====== TASK INPUTS

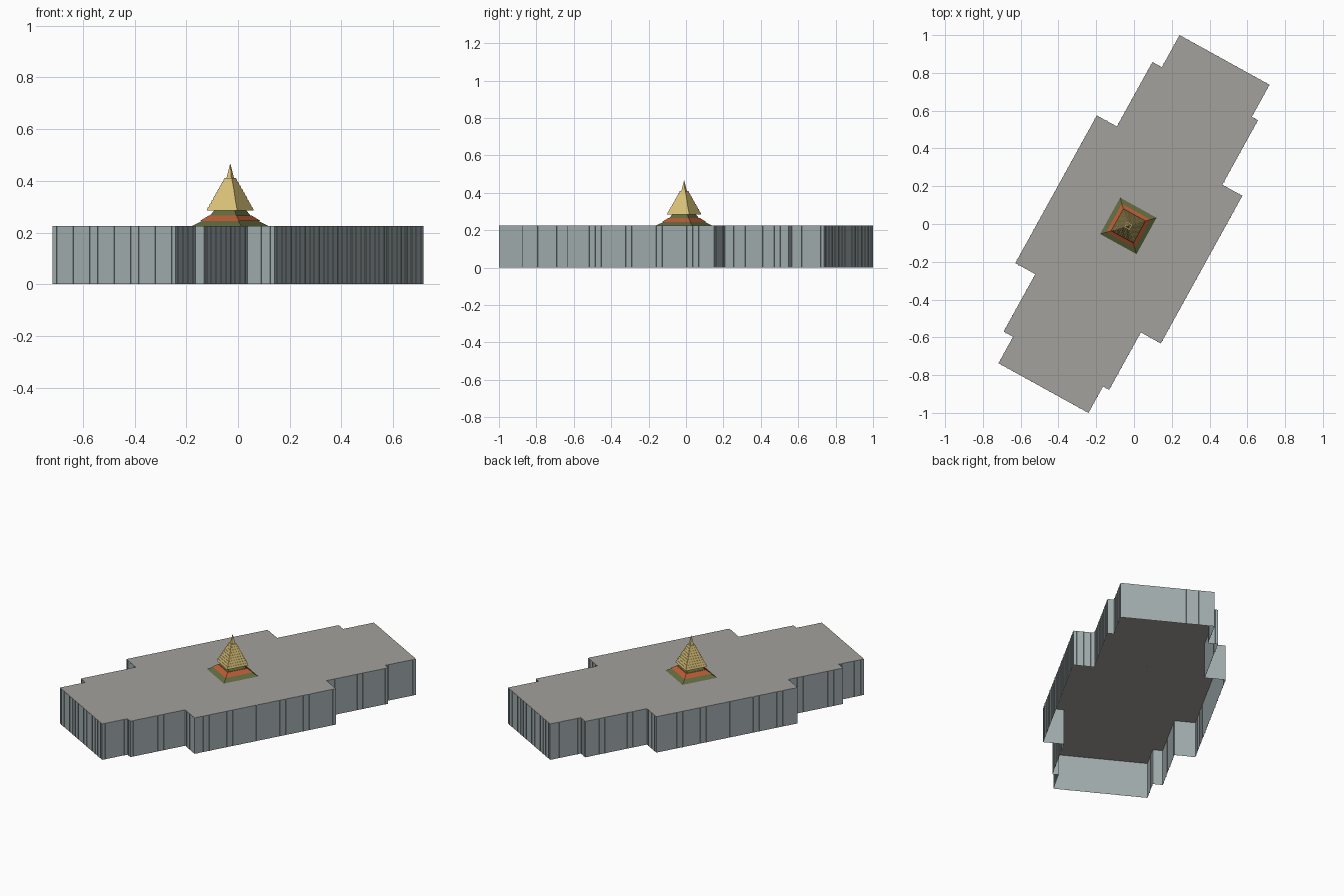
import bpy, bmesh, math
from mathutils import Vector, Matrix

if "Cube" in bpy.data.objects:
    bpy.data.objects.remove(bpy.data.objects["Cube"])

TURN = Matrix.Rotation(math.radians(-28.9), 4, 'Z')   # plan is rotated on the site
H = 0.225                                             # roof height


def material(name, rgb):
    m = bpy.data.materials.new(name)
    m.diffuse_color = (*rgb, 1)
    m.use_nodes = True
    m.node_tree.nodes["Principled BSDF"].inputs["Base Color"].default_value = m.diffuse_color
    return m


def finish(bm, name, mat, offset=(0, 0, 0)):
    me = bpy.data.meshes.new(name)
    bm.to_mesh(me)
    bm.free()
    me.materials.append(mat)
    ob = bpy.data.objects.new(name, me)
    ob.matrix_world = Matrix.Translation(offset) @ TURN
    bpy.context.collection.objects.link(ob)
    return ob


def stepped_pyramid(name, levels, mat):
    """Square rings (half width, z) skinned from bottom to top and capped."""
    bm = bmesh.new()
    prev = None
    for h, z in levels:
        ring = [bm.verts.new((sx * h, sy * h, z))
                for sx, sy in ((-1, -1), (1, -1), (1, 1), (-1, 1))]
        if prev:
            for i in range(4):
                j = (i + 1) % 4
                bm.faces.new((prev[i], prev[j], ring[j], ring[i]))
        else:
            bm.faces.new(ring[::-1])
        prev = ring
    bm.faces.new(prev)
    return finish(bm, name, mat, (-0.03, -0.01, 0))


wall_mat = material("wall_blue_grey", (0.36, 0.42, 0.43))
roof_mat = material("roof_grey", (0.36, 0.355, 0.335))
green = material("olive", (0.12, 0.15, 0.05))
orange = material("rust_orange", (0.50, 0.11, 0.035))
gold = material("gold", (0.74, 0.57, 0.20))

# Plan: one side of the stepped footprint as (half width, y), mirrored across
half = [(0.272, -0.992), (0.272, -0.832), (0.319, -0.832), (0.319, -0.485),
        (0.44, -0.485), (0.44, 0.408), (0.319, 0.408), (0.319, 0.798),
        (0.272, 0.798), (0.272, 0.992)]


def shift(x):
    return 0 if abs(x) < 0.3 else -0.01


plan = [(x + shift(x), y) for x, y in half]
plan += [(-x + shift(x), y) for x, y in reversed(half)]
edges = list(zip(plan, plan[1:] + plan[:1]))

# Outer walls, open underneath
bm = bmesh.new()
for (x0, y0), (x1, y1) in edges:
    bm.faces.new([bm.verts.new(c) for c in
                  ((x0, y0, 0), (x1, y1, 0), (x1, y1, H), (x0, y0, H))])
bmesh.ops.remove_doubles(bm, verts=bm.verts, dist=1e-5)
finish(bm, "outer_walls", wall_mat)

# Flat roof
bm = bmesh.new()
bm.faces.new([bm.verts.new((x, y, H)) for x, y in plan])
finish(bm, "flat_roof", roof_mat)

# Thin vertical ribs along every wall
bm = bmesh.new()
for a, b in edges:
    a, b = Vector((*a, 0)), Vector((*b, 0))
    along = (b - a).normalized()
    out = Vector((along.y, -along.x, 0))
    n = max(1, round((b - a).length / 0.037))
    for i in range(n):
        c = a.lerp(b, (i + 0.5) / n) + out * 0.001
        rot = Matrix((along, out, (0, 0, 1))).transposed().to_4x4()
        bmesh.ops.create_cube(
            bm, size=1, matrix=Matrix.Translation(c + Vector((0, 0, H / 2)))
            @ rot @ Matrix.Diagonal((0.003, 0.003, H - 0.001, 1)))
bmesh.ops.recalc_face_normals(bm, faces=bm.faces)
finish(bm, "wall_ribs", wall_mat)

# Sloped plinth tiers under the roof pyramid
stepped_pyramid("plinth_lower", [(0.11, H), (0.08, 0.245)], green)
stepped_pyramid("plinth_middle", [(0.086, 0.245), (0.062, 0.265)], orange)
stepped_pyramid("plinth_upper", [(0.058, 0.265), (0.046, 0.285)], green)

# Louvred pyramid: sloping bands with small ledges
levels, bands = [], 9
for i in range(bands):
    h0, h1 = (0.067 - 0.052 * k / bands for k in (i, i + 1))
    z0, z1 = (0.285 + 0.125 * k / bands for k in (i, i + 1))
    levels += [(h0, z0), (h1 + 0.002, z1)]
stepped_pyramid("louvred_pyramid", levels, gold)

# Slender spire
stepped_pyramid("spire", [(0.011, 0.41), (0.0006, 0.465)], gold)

============

→ TASK TO CARRY OUT
Give again, word for word, only the lines that run from the top of the data above through the line with "bm.faces.new(prev)". Drop the pictures.

→ YOUR RESPONSE
import bpy, bmesh, math
from mathutils import Vector, Matrix

if "Cube" in bpy.data.objects:
    bpy.data.objects.remove(bpy.data.objects["Cube"])

TURN = Matrix.Rotation(math.radians(-28.9), 4, 'Z')   # plan is rotated on the site
H = 0.225                                             # roof height


def material(name, rgb):
    m = bpy.data.materials.new(name)
    m.diffuse_color = (*rgb, 1)
    m.use_nodes = True
    m.node_tree.nodes["Principled BSDF"].inputs["Base Color"].default_value = m.diffuse_color
    return m


def finish(bm, name, mat, offset=(0, 0, 0)):
    me = bpy.data.meshes.new(name)
    bm.to_mesh(me)
    bm.free()
    me.materials.append(mat)
    ob = bpy.data.objects.new(name, me)
    ob.matrix_world = Matrix.Translation(offset) @ TURN
    bpy.context.collection.objects.link(ob)
    return ob


def stepped_pyramid(name, levels, mat):
    """Square rings (half width, z) skinned from bottom to top and capped."""
    bm = bmesh.new()
    prev = None
    for h, z in levels:
        ring = [bm.verts.new((sx * h, sy * h, z))
                for sx, sy in ((-1, -1), (1, -1), (1, 1), (-1, 1))]
        if prev:
            for i in range(4):
                j = (i + 1) % 4
                bm.faces.new((prev[i], prev[j], ring[j], ring[i]))
        else:
            bm.faces.new(ring[::-1])
        prev = ring
    bm.faces.new(prev)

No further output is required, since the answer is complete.